DIRECTIONS >>
Give again, word for word, each line of the data from the first through the one containing "e = 2 / p if c > 0 else 1". Pictures stay out.

[Source texts of formatted documents]
◇ ◇ ◇ ◇ ◇ ◇ ◇

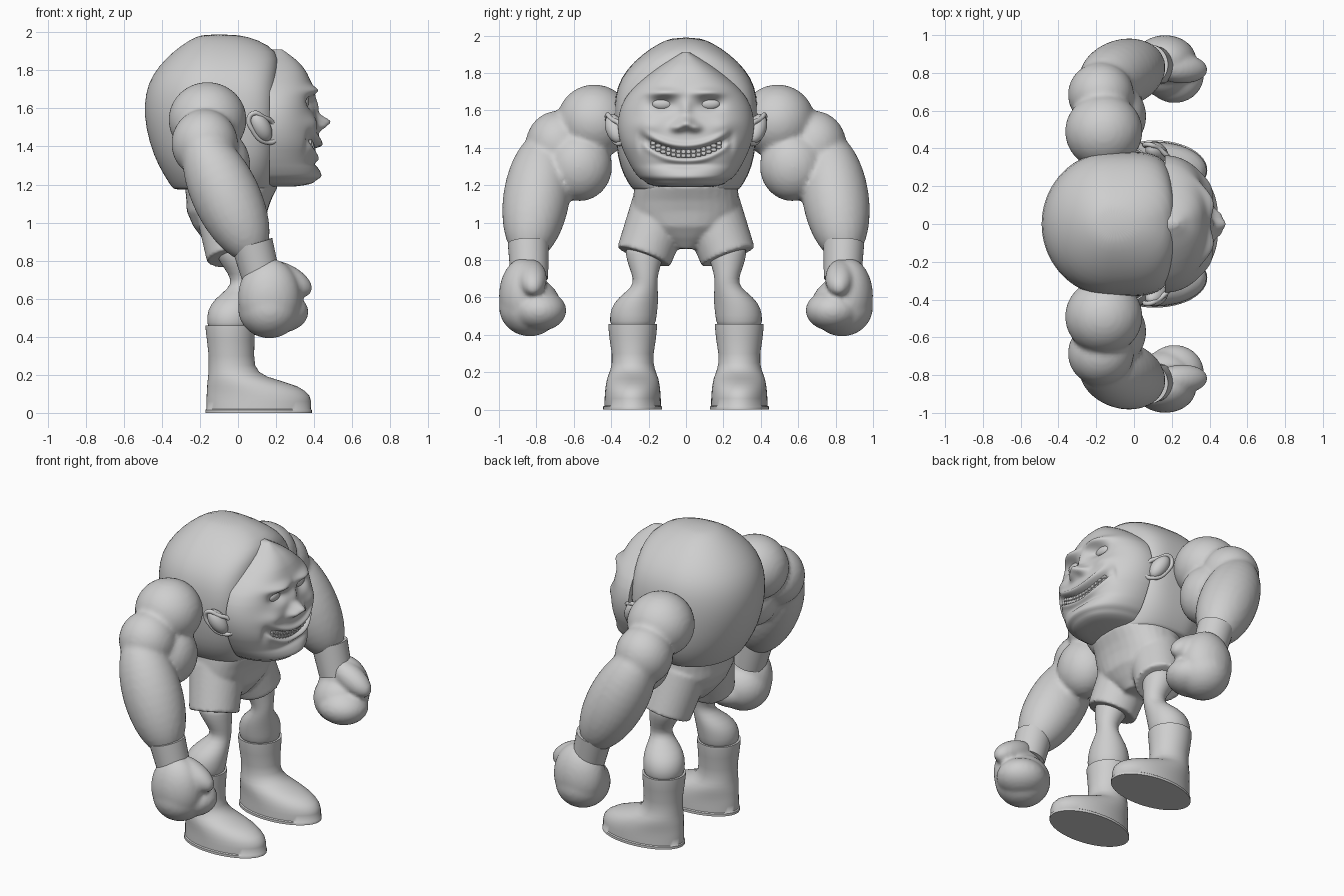
import bpy, bmesh
from math import sin, cos, pi, exp, radians
from mathutils import Vector, Matrix

if "Cube" in bpy.data.objects:
    bpy.data.objects.remove(bpy.data.objects["Cube"], do_unlink=True)

clay = bpy.data.materials.new("grey_clay")
clay.use_nodes = True
clay.diffuse_color = (0.62, 0.62, 0.62, 1)
clay.node_tree.nodes["Principled BSDF"].inputs["Base Color"].default_value = (0.62, 0.62, 0.62, 1)


def finish(name, bm, sharp=180, subdiv=0, fuse=0, relax=3):
    """Turn a bmesh into a shaded object; fuse melts overlapping lumps into one skin."""
    bmesh.ops.recalc_face_normals(bm, faces=bm.faces)
    mesh = bpy.data.meshes.new(name)
    bm.to_mesh(mesh)
    bm.free()
    mesh.materials.append(clay)
    mesh.shade_smooth()
    if sharp < 180:
        mesh.set_sharp_from_angle(angle=radians(sharp))
    ob = bpy.data.objects.new(name, mesh)
    bpy.context.collection.objects.link(ob)
    if fuse:
        m = ob.modifiers.new("fuse", 'REMESH')
        m.mode = 'VOXEL'
        m.voxel_size = fuse
        m.use_smooth_shade = True
        m = ob.modifiers.new("relax", 'SMOOTH')
        m.factor, m.iterations = 0.5, relax
    if subdiv:
        m = ob.modifiers.new("subdivide", 'SUBSURF')
        m.levels = m.render_levels = subdiv


def ball(bm, c, radii):
    mat = Matrix.Translation(c) @ Matrix.Diagonal((*radii, 1))
    bmesh.ops.create_uvsphere(bm, u_segments=32, v_segments=20, radius=1, matrix=mat)


def along(a, b):
    a, b = Vector(a), Vector(b)
    rot = (b - a).to_track_quat('Z', 'Y').to_matrix().to_4x4()
    return Matrix.Translation((a + b) / 2) @ rot, (b - a).length


def spindle(bm, a, b, r):
    mat, length = along(a, b)
    mat = mat @ Matrix.Diagonal((r, r, length / 2, 1))
    bmesh.ops.create_uvsphere(bm, u_segments=32, v_segments=20, radius=1, matrix=mat)


def tube(bm, a, b, r0, r1):
    mat, length = along(a, b)
    bmesh.ops.create_cone(bm, cap_ends=True, segments=32, radius1=r0, radius2=r1,
                          depth=length, matrix=mat)


def loft(bm, rings, n=32):
    """Rings: z, back x, widest x, front x, centre y, half width, front squareness."""
    rows = []
    for z, xb, xm, xf, cy, w, p in rings:
        row = []
        for i in range(n):
            c, s = cos(2 * pi * i / n), sin(2 * pi * i / n)
            e = 2 / p if c > 0 else 1
            x = xm + (xf - xm) * c ** e if c > 0 else xm + (xm - xb) * c
            y = cy + w * (abs(s) ** e) * (1 if s > 0 else -1)
            row.append(bm.verts.new((x, y, z)))
        rows.append(row)
    for r0, r1 in zip(rows, rows[1:]):
        for i in range(n):
            j = (i + 1) % n
            bm.faces.new((r0[i], r0[j], r1[j], r1[i]))
    bm.faces.new(rows[0])
    bm.faces.new(rows[-1])


# Huge round torso, flattened behind the face: z, back, front, half width, squareness
bm = bmesh.new()
loft(bm, [(z, xb, -0.12, xf, 0, w, p) for z, xb, xf, w, p in (
    (1.172, -.3, .17, .25, 2.8), (1.176, -.335, .19, .28, 2.8), (1.18, -.345, .195, .288, 2.8),
    (1.25, -.39, .205, .335, 3.2), (1.35, -.445, .212, .367, 3.8), (1.5, -.487, .212, .384, 4.4),
    (1.62, -.495, .212, .386, 4.4), (1.73, -.475, .212, .37, 4), (1.82, -.42, .217, .318, 3.4),
    (1.9, -.34, .21, .235, 2.7), (1.96, -.255, .11, .145, 2.2), (1.99, -.19, 0, .07, 2))], 40)
finish("torso", bm, subdiv=1)

# Face mask: z, half width, front x
OUTLINE = [(1.19, .14, .3), (1.2, .19, .38), (1.215, .23, .425), (1.26, .27, .435), (1.31, .3, .415),
           (1.36, .325, .42), (1.42, .35, .43), (1.5, .365, .42), (1.58, .36, .405), (1.65, .335, .4),
           (1.7, .3, .4), (1.75, .25, .38), (1.82, .165, .345), (1.87, .09, .29), (1.91, .02, .23)]
# Sculpted bumps: y, z, spread y, spread z, height
BUMPS = [(.12, 1.695, .085, .024, .034), (.125, 1.63, .065, .034, -.045), (.2, 1.52, .07, .045, .02),
         (.05, 1.508, .032, .024, .036), (.24, 1.43, .02, .05, -.015),
         (0, 1.61, .03, .05, .02), (0, 1.53, .04, .032, .068), (0, 1.31, .14, .02, -.02),
         (0, 1.24, .09, .03, .01)]
BACK = .165


def outline(z):
    for (z0, w0, f0), (z1, w1, f1) in zip(OUTLINE, OUTLINE[1:]):
        if z <= z1:
            t = max(0, (z - z0) / (z1 - z0))
            return w0 + (w1 - w0) * t, f0 + (f1 - f0) * t
    return OUTLINE[-1][1:]


def soft_outline(z):
    """Average nearby heights so the mask has no bands; fades out at chin and peak."""
    reach = min(.035, z - 1.19, 1.91 - z)
    near = [outline(z + reach * k / 4) for k in range(-4, 5)]
    return [sum(v) / len(near) for v in zip(*near)]


def smile(y):
    return 1.368 + 1.5 * y * y


def face_x(y, z, mouth=True):
    w, front = soft_outline(z)
    x = BACK + (front - BACK) * max(0, 1 - abs(y / w) ** 2.6) ** .5
    for by, bz, sy, sz, h in BUMPS:
        x += h * exp(-((abs(y) - by) / sy) ** 2 - ((z - bz) / sz) ** 2)
    if mouth:
        fade, d = exp(-(y / .2) ** 6), z - smile(y)
        x += fade * (-.06 * exp(-(d / .023) ** 4) + .018 * exp(-((d - .045) / .016) ** 2)
                     + .012 * exp(-((d + .042) / .016) ** 2))
    return x


bm = bmesh.new()
ROWS, COLS = 110, 80
grid = []
for r in range(ROWS + 1):
    z = 1.19 + .72 * r / ROWS
    w = soft_outline(z)[0]
    ys = [w * sin(pi * (c / COLS - .5)) for c in range(COLS + 1)]
    grid.append([bm.verts.new((face_x(y, z), y, z)) for y in ys])
for r0, r1 in zip(grid, grid[1:]):
    for c in range(COLS):
        bm.faces.new((r0[c], r0[c + 1], r1[c + 1], r1[c]))
    bm.faces.new((r0[-1], r0[0], r1[0], r1[-1]))
bm.faces.new(grid[0])
bm.faces.new(grid[-1])
finish("face", bm, sharp=70)

# Two rows of teeth following the smile
for name, dz in (("upper_teeth", .0105), ("lower_teeth", -.0105)):
    bm = bmesh.new()
    for i in range(14):
        y = (i - 6.5) * .027
        z = smile(y) + dz
        mat = Matrix.Translation((face_x(y, z, False) - .038, y, z)) @ Matrix.Diagonal((.045, .027, .022, 1))
        bmesh.ops.create_cube(bm, size=1, matrix=mat)
    bmesh.ops.bevel(bm, geom=bm.edges[:], offset=.003, segments=1, affect='EDGES')
    finish(name, bm, sharp=40)

for side, s in (("left", 1), ("right", -1)):
    # Eye
    bm = bmesh.new()
    ball(bm, (face_x(.125, 1.635), s * .125, 1.635), (.026, .058, .032))
    finish(side + "_eye", bm)

    # Ear: rolled rim around a hollow shell, top leaning back and flaring out
    rim_path = [(.2, .335, 1.44), (.14, .37, 1.425), (.08, .405, 1.48), (.058, .42, 1.55),
                (.085, .42, 1.575), (.13, .4, 1.555), (.185, .35, 1.52)]
    rim = bpy.data.curves.new(side + "_ear_rim", 'CURVE')
    rim.dimensions = '3D'
    rim.bevel_depth, rim.bevel_resolution = .013, 3
    sp = rim.splines.new('BEZIER')
    sp.bezier_points.add(len(rim_path) - 1)
    for p, (x, y, z) in zip(sp.bezier_points, rim_path):
        p.co = (x, s * y, z)
        p.handle_left_type = p.handle_right_type = 'AUTO'
    sp.use_cyclic_u = True
    rim.materials.append(clay)
    bpy.context.collection.objects.link(bpy.data.objects.new(side + "_ear_rim", rim))
    bm = bmesh.new()
    spindle(bm, (.16, s * .355, 1.43), (.08, s * .405, 1.575), .05)
    finish(side + "_ear", bm)

    # Arm muscles fused together
    bm = bmesh.new()
    ball(bm, (-.16, s * .49, 1.54), (.205, .2, .198))
    ball(bm, (-.175, s * .685, 1.415), (.175, .172, .182))
    ball(bm, (-.09, s * .57, 1.3), (.155, .175, .185))
    spindle(bm, (-.225, s * .745, 1.48), (.1, s * .852, .8), .178)
    finish(side + "_arm", bm, fuse=.016)

    # Glove with cuff, curled fingers and thumb
    bm = bmesh.new()
    tube(bm, (.074, s * .843, .89), (.125, s * .837, .7), .11, .1)
    finish(side + "_glove_cuff", bm, sharp=40)
    bm = bmesh.new()
    ball(bm, (.165, s * .868, .605), (.165, .132, .205))
    ball(bm, (.165, s * .835, .55), (.165, .165, .158))
    ball(bm, (.215, s * .785, .53), (.155, .145, .11))
    spindle(bm, (.11, s * .83, .775), (.385, s * .815, .635), .078)
    finish(side + "_glove", bm, fuse=.014)

    # Skinny knee and round calf
    bm = bmesh.new()
    loft(bm, [(z, x - r, x, x + r, s * y, r, 2) for z, x, y, r in (
        (.9, -.02, .215, .11), (.83, -.015, .22, .105), (.76, .01, .222, .083), (.7, .03, .217, .063),
        (.655, .02, .22, .068), (.6, -.015, .255, .108), (.54, -.035, .278, .127),
        (.47, -.04, .285, .125), (.42, -.04, .285, .11))], 24)
    finish(side + "_leg", bm, subdiv=1)

    # Boot: z, back, widest, front, half width
    bm = bmesh.new()
    loft(bm, [(z, xb, xm, xf, s * .285, w, 2) for z, xb, xm, xf, w in (
        (0, -.172, .11, .388, .158), (.016, -.172, .11, .388, .158),
        (.021, -.166, .11, .383, .151), (.06, -.166, .11, .384, .15), (.09, -.165, .1, .375, .148),
        (.115, -.163, .08, .352, .146), (.14, -.162, .05, .31, .142),
        (.165, -.16, .02, .235, .137), (.19, -.157, -.01, .155, .128),
        (.215, -.155, -.025, .112, .119), (.25, -.154, -.033, .09, .112),
        (.3, -.154, -.035, .085, .112), (.38, -.163, -.04, .086, .124), (.44, -.17, -.04, .09, .13),
        (.458, -.17, -.04, .09, .13))], 48)
    finish(side + "_boot", bm, sharp=50)

# Shorts: waist, seat and two splayed legs
bm = bmesh.new()
loft(bm, [(z, xb, xm, xf, 0, w, 2.3) for z, xb, xm, xf, w in (
    (.86, -.13, -.05, .05, .07), (.92, -.19, -.05, .1, .16), (.98, -.235, -.06, .14, .25),
    (1.06, -.27, -.05, .155, .292), (1.12, -.272, -.04, .175, .285), (1.2, -.28, -.04, .215, .275))])
for s in (1, -1):
    tube(bm, (-.06, s * .13, 1.08), (-.015, s * .226, .818), .165, .15)
finish("shorts", bm, fuse=.012, relax=3)
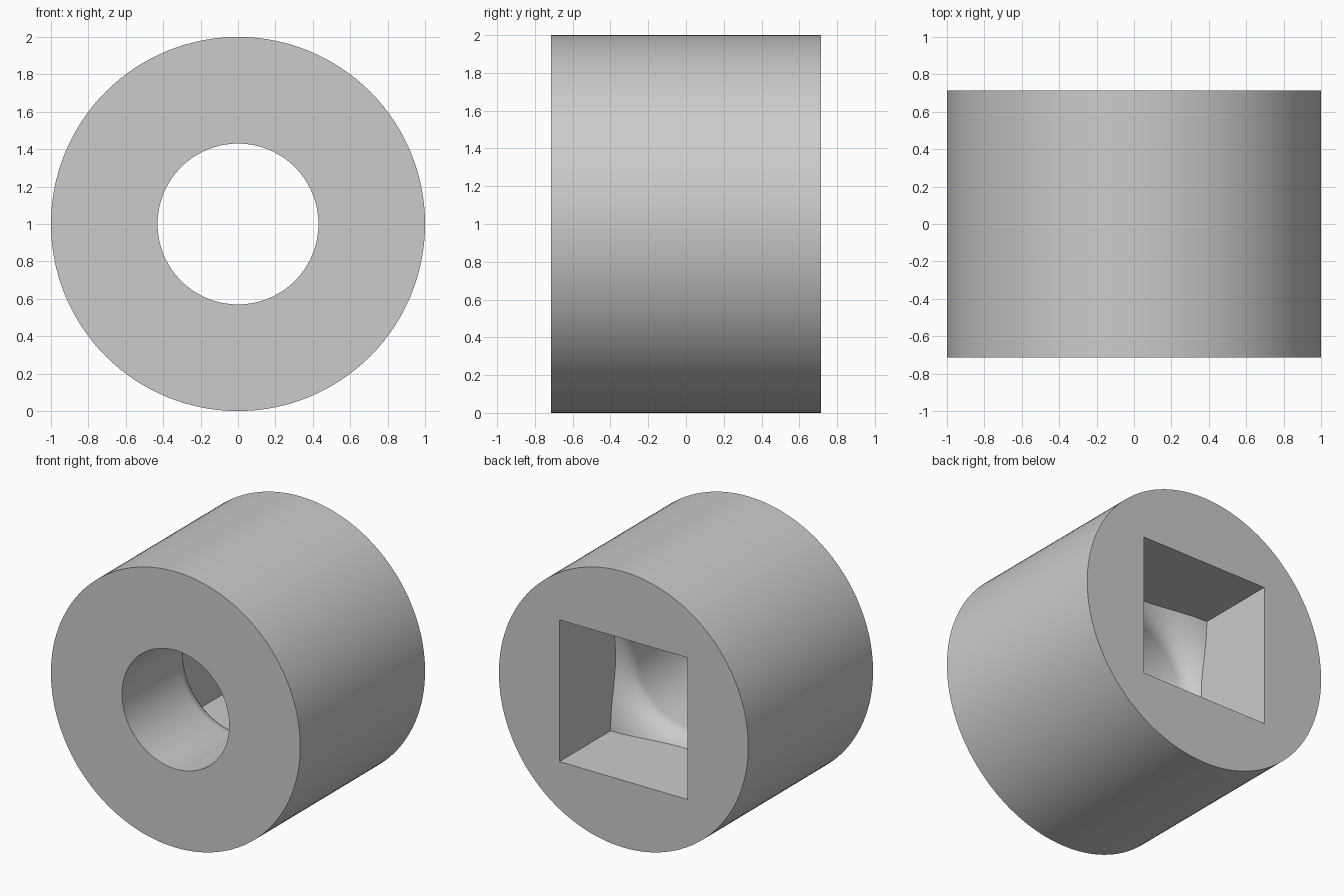
import bpy, bmesh, math

cube = bpy.data.objects.get("Cube")
if cube:
    bpy.data.objects.remove(cube, do_unlink=True)

HALF = 0.715       # half length along y
HOLE = 0.43        # round bore radius
POCKET = 0.514     # half width of the square pocket
FLARE_START, FLARE_END = -0.058, 0.13
SEGMENTS = 128

grey = bpy.data.materials.new("plain grey")
grey.use_nodes = True
grey.diffuse_color = (0.6, 0.6, 0.6, 1)
grey.node_tree.nodes["Principled BSDF"].inputs["Base Color"].default_value = (0.6, 0.6, 0.6, 1)


def revolve(name, profile):
    """Closed solid from (radius, y) points turned about the y axis through z = 1."""
    bm = bmesh.new()
    rings = []
    for r, y in profile:
        rings.append([bm.verts.new((r * math.cos(a), y, 1 + r * math.sin(a)))
                      for a in (2 * math.pi * i / SEGMENTS for i in range(SEGMENTS))])
    for lower, upper in zip(rings, rings[1:]):
        for i in range(SEGMENTS):
            j = (i + 1) % SEGMENTS
            bm.faces.new((lower[i], lower[j], upper[j], upper[i]))
    bm.faces.new(rings[0])
    bm.faces.new(rings[-1])
    bmesh.ops.recalc_face_normals(bm, faces=bm.faces)
    mesh = bpy.data.meshes.new(name)
    bm.to_mesh(mesh)
    bm.free()
    mesh.materials.append(grey)
    obj = bpy.data.objects.new(name, mesh)
    bpy.context.collection.objects.link(obj)
    return obj


def boolean(target, tool, operation):
    """Apply a boolean and remove the tool."""
    mod = target.modifiers.new(operation.lower(), 'BOOLEAN')
    mod.operation, mod.object, mod.solver = operation, tool, 'EXACT'
    bpy.ops.object.select_all(action='DESELECT')
    bpy.context.view_layer.objects.active = target
    target.select_set(True)
    bpy.ops.object.modifier_apply(modifier=mod.name)
    bpy.data.objects.remove(tool, do_unlink=True)


# Outer cylinder
sleeve = revolve("sleeve_body", [(1, -HALF), (1, HALF)])

# Bore that flares out in a rounded curve towards the back
flare = POCKET * math.sqrt(2) - HOLE
profile = [(HOLE, -1)]
for i in range(17):
    a = math.pi / 2 * i / 16
    profile.append((HOLE + flare * (1 - math.cos(a)),
                    FLARE_START + (FLARE_END - FLARE_START) * math.sin(a)))
profile += [(0.8, FLARE_END), (0.8, 1)]
bore = revolve("bore_cutter", profile)

# Square limits of the pocket
bpy.ops.mesh.primitive_cube_add(size=1, location=(0, 0, 1))
square = bpy.context.object
square.scale = (2 * POCKET, 3, 2 * POCKET)
square.data.materials.append(grey)

boolean(bore, square, 'INTERSECT')
boolean(sleeve, bore, 'DIFFERENCE')

bpy.ops.object.shade_smooth_by_angle(angle=math.radians(25))
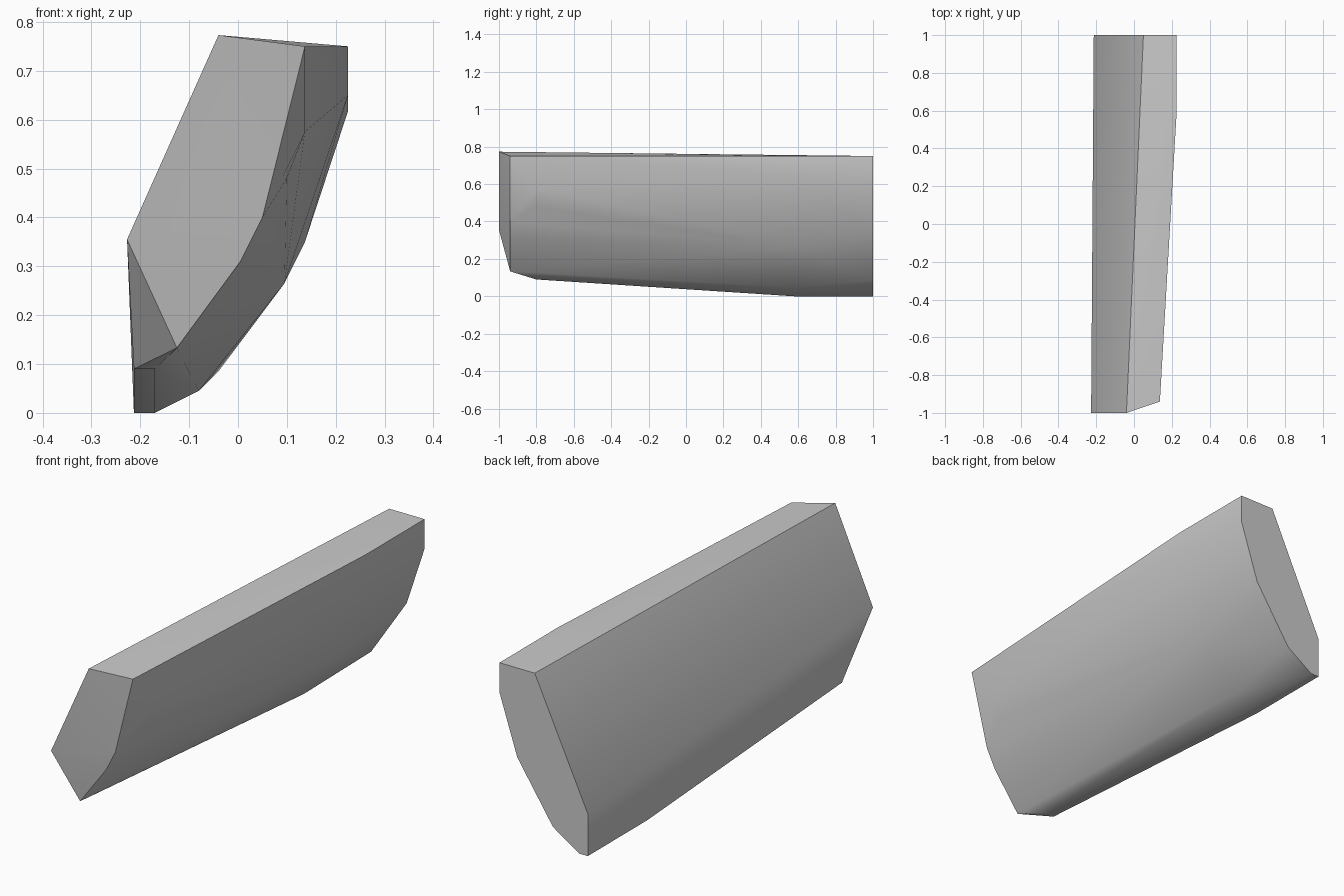
import bpy
import bmesh
import math

cube = bpy.data.objects.get("Cube")
if cube:
    bpy.data.objects.remove(cube, do_unlink=True)


def flat_material(name, color):
    material = bpy.data.materials.new(name)
    material.use_nodes = True
    material.diffuse_color = color
    for node in material.node_tree.nodes:
        if node.type == "BSDF_PRINCIPLED":
            node.inputs["Base Color"].default_value = color
    return material


def hull_from_sections(name, sections, material):
    """Wrap a convex skin around cross-sections given as depth: [(x, z), ...]."""
    bm = bmesh.new()
    for depth, outline in sections.items():
        for x, z in outline:
            bm.verts.new((x, depth, z))
    result = bmesh.ops.convex_hull(bm, input=bm.verts[:])
    unused = [v for v in bm.verts if not v.link_faces]
    bmesh.ops.delete(bm, geom=unused, context="VERTS")
    # Merge the coplanar triangles into clean flat faces
    bmesh.ops.dissolve_limit(bm, angle_limit=math.radians(0.5),
                             verts=bm.verts[:], edges=bm.edges[:])
    bmesh.ops.recalc_face_normals(bm, faces=bm.faces[:])
    mesh = bpy.data.meshes.new(name)
    bm.to_mesh(mesh)
    bm.free()
    mesh.materials.append(material)
    obj = bpy.data.objects.new(name, mesh)
    bpy.context.collection.objects.link(obj)
    return obj


# Cross-sections of the curved panel, from the bevelled nose to the flat back
panel_sections = {
    -1.0: [(-0.04, 0.773), (-0.227, 0.355)],
    -0.94: [(0.137, 0.75), (0.05, 0.4), (0.005, 0.31), (-0.125, 0.133)],
    -0.8: [(0.137, 0.575), (0.1, 0.48), (-0.17, 0.09), (-0.213, 0.09)],
    0.58: [(0.225, 0.75), (0.225, 0.65), (0.18, 0.53), (0.095, 0.265),
           (-0.08, 0.045), (-0.17, 0), (-0.213, 0)],
    1.0: [(0.05, 0.75), (0.225, 0.75), (0.225, 0.617), (0.137, 0.35),
          (-0.04, 0.085), (-0.17, 0), (-0.213, 0), (-0.213, 0.19)],
}

grey = flat_material("plain grey", (0.6, 0.6, 0.6, 1))
panel = hull_from_sections("curved_panel", panel_sections, grey)

# Smooth the curved side, keep the hard edges
bpy.ops.object.select_all(action="DESELECT")
panel.select_set(True)
bpy.context.view_layer.objects.active = panel
bpy.ops.object.shade_smooth_by_angle(angle=math.radians(30))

◇ ◇ ◇ ◇ ◇ ◇ ◇

RESULT OF THE EXERCISE >>
import bpy, bmesh
from math import sin, cos, pi, exp, radians
from mathutils import Vector, Matrix

if "Cube" in bpy.data.objects:
    bpy.data.objects.remove(bpy.data.objects["Cube"], do_unlink=True)

clay = bpy.data.materials.new("grey_clay")
clay.use_nodes = True
clay.diffuse_color = (0.62, 0.62, 0.62, 1)
clay.node_tree.nodes["Principled BSDF"].inputs["Base Color"].default_value = (0.62, 0.62, 0.62, 1)


def finish(name, bm, sharp=180, subdiv=0, fuse=0, relax=3):
    """Turn a bmesh into a shaded object; fuse melts overlapping lumps into one skin."""
    bmesh.ops.recalc_face_normals(bm, faces=bm.faces)
    mesh = bpy.data.meshes.new(name)
    bm.to_mesh(mesh)
    bm.free()
    mesh.materials.append(clay)
    mesh.shade_smooth()
    if sharp < 180:
        mesh.set_sharp_from_angle(angle=radians(sharp))
    ob = bpy.data.objects.new(name, mesh)
    bpy.context.collection.objects.link(ob)
    if fuse:
        m = ob.modifiers.new("fuse", 'REMESH')
        m.mode = 'VOXEL'
        m.voxel_size = fuse
        m.use_smooth_shade = True
        m = ob.modifiers.new("relax", 'SMOOTH')
        m.factor, m.iterations = 0.5, relax
    if subdiv:
        m = ob.modifiers.new("subdivide", 'SUBSURF')
        m.levels = m.render_levels = subdiv


def ball(bm, c, radii):
    mat = Matrix.Translation(c) @ Matrix.Diagonal((*radii, 1))
    bmesh.ops.create_uvsphere(bm, u_segments=32, v_segments=20, radius=1, matrix=mat)


def along(a, b):
    a, b = Vector(a), Vector(b)
    rot = (b - a).to_track_quat('Z', 'Y').to_matrix().to_4x4()
    return Matrix.Translation((a + b) / 2) @ rot, (b - a).length


def spindle(bm, a, b, r):
    mat, length = along(a, b)
    mat = mat @ Matrix.Diagonal((r, r, length / 2, 1))
    bmesh.ops.create_uvsphere(bm, u_segments=32, v_segments=20, radius=1, matrix=mat)


def tube(bm, a, b, r0, r1):
    mat, length = along(a, b)
    bmesh.ops.create_cone(bm, cap_ends=True, segments=32, radius1=r0, radius2=r1,
                          depth=length, matrix=mat)


def loft(bm, rings, n=32):
    """Rings: z, back x, widest x, front x, centre y, half width, front squareness."""
    rows = []
    for z, xb, xm, xf, cy, w, p in rings:
        row = []
        for i in range(n):
            c, s = cos(2 * pi * i / n), sin(2 * pi * i / n)
            e = 2 / p if c > 0 else 1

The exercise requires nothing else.